Apparently city-ranking season is a thing, and it’s in full swing. No fewer than a dozen such lists grading cities by their livability have published this summer, each more far-reaching and impractical than the last.
The most recent of these, 50 Worst American Cities to Live In
, includes one Arizona city: Tucson, which appears near the middle of the list at 28.
(Life in Tucson isn’t getting better: Last year the city turned up at 37 in the same survey.)
Published in June by 24/7 Wall St., a Delaware-based financial news and opinion provider that delivers its content over the internet, the list evaluated cities based on crime rates, employment growth, and housing affordability. Also considered in the who-sucks-the-most equation: the percentage of denizens with at least a bachelor’s degree (in Tucson, that would be 26.5 percent, which seems low for a college town) and the rate of job growth (which was 2.1 percent from 2013 to 2015, about half the national average during that time).
“Tucson is one of the only cities in the Southwest to rank among the worst places to live,” the study reports, before ticking off reasons why that’s so. The economy is slow-growing, the property crime rate is crazy there, and the population is transient, making it difficult to establish a strong community.
But lists like this one tend to overlook both the character of the cities they rank, and — more importantly — the reasons people tend to want to live in them in the first place.
It’s unlikely anyone who settled in Tucson after attending University of Arizona did so only because they just didn’t really feel like moving back home to Indiana. People live in cities like Tucson because they like its unpretentious vibe, its culture (our 50-year-old state theater is based there, and Tucson is also home to the Tucson Symphony Orchestra, the oldest continuing professional performing arts organization in the state), or something — anything! — that mitigates the intangible awfulness of property crime.
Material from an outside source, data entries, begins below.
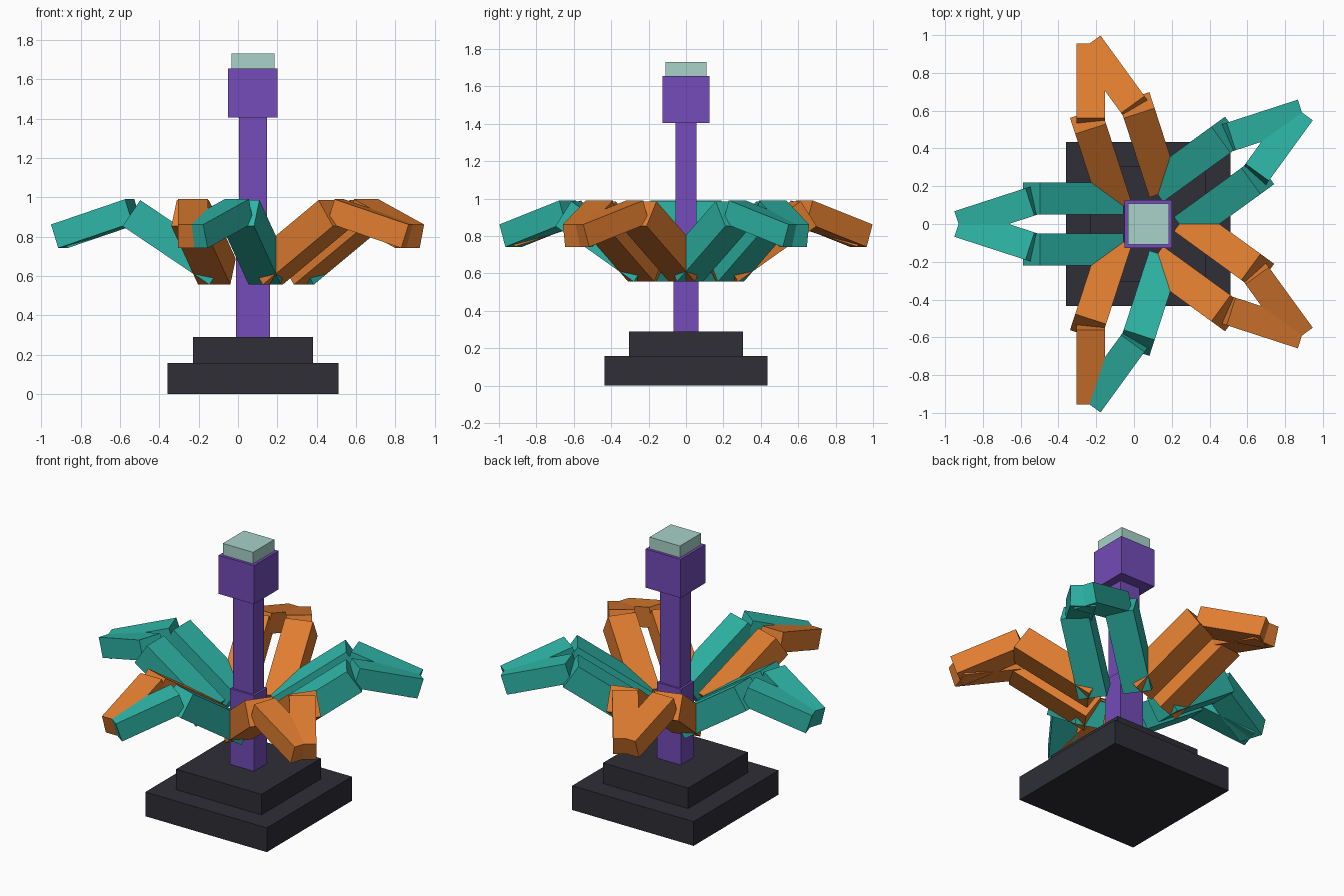
import bpy
import math
from mathutils import Matrix, Vector

if "Cube" in bpy.data.objects:
    bpy.data.objects.remove(bpy.data.objects["Cube"])

CX = 0.076  # axis of the tower


def srgb(r, g, b):
    return tuple(((c / 255 + 0.055) / 1.055) ** 2.4 for c in (r, g, b)) + (1.0,)


def material(name, rgb):
    m = bpy.data.materials.new(name)
    m.diffuse_color = srgb(*rgb)
    m.use_nodes = True
    m.node_tree.nodes["Principled BSDF"].inputs["Base Color"].default_value = m.diffuse_color
    return m


ORANGE = material("orange", (224, 125, 48))
TEAL = material("teal", (46, 180, 166))
PURPLE = material("purple", (115, 76, 184))
DARK = material("charcoal", (46, 46, 54))
PALE = material("pale_mint", (168, 210, 200))


def box(name, size, matrix, mat):
    """Cuboid of the given size, placed by a matrix."""
    bpy.ops.mesh.primitive_cube_add(size=1)
    ob = bpy.context.object
    ob.name = name
    ob.data.transform(matrix @ Matrix.Diagonal((*size, 1)))
    ob.data.materials.append(mat)
    return ob


def block(name, w, d, z0, z1, mat):
    """Upright block on the tower axis."""
    box(name, (w, d, z1 - z0), Matrix.Translation((CX, 0, (z0 + z1) / 2)), mat)


# Stepped base, column, head and cap
block("base_lower", 0.87, 0.87, 0.0, 0.157, DARK)
block("base_upper", 0.61, 0.61, 0.157, 0.29, DARK)
block("column_lower", 0.172, 0.136, 0.29, 0.78, PURPLE)
block("column_upper", 0.144, 0.11, 0.78, 1.405, PURPLE)
block("head", 0.252, 0.252, 1.405, 1.655, PURPLE)
block("cap", 0.217, 0.217, 1.655, 1.73, PALE)


def beam(name, start, yaw, pitch, length, width, height, frame, mat):
    """Box beam whose top edge starts at a point and runs along yaw and pitch."""
    turn = Matrix.Rotation(yaw, 4, 'Z') @ Matrix.Rotation(-pitch, 4, 'Y')
    centre = Matrix.Translation((length / 2, 0, -height / 2))
    m = frame @ Matrix.Translation(Vector(start)) @ turn @ centre
    box(name, (length, width, height), m, mat)


# Five petals, each with two arms bent at an elbow
PETALS = [(180, TEAL, TEAL), (108, ORANGE, ORANGE), (36, TEAL, TEAL),
          (-36, ORANGE, ORANGE), (-108, TEAL, ORANGE)]
RISE = math.radians(34)
DROP = math.radians(-18)
for i, (angle, left, right) in enumerate(PETALS):
    frame = Matrix.Translation((CX, 0, 0)) @ Matrix.Rotation(math.radians(angle), 4, 'Z')
    for side, label, mat in ((1, "left", left), (-1, "right", right)):
        tag = f"{label}_{i + 1}"
        beam("inner_arm_" + tag, (0.132, side * 0.135, 0.688), 0, RISE,
             0.532, 0.172, 0.16, frame, mat)
        beam("outer_arm_" + tag, (0.627, side * 0.117, 0.99),
             -side * math.radians(18), DROP, 0.416, 0.153, 0.126, frame, mat)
And, okay, so probably no one’s moving to Tucson to be closer to its symphony, but it’s true that small-towners who don’t want to brave the big city of Phoenix but are tired of wintertime come to Tucson for something besides respite from weather. Once they get there, they’ve got an established culture scene. Shouldn’t that count for something?
Not according to pollsters who put together these lists that look at median home value (in Tucson that’s $139,400) or the poverty rate (25.2 percent of Tucsonans are poor, by Wall Street standards).
But the trouble with these populist polls is they don’t consider things like wanting to wear shirtsleeves in January or not having to shovel snow before you can leave for work. It’s not unfair to measure quality of life in dollars and cents or by how crime-ridden a place is or isn’t, but a better balance would include whether the city in question offers a much-loved skate park (Tucson does) for middle-aged dudes who like to ride pavement.
Those who carried out this ranking aren’t asking any of Tucson’s 531,000 residents whether they care about historic architecture (Tucson has more of the nation’s still-standing adobes than any other city in the Southwest) or whether the homeless population (which doesn’t figure in the ranking’s criteria) is troubling local residents. They’re tallying things that, like property crime rates, are important, but that almost never truly figure into whether someone agrees to accept a job they want in a city that’s been dissed on some opinion provider’s list.
Quality of life in any American city depends on the neighborhood one lives in — particularly in the desert Southwest, where poverty and crime can be found just blocks away from million-dollar McMansion enclaves. Anyone stumped by where to settle next might do well to wait for 24/7 Wall St. to compile a list of “best neighborhoods to live in that are far from signs of any disadvantage.”
In the meantime, no list that ranks Tucson as “worst” yet overlooks the horrors of Eloy and Tolleson can be taken seriously.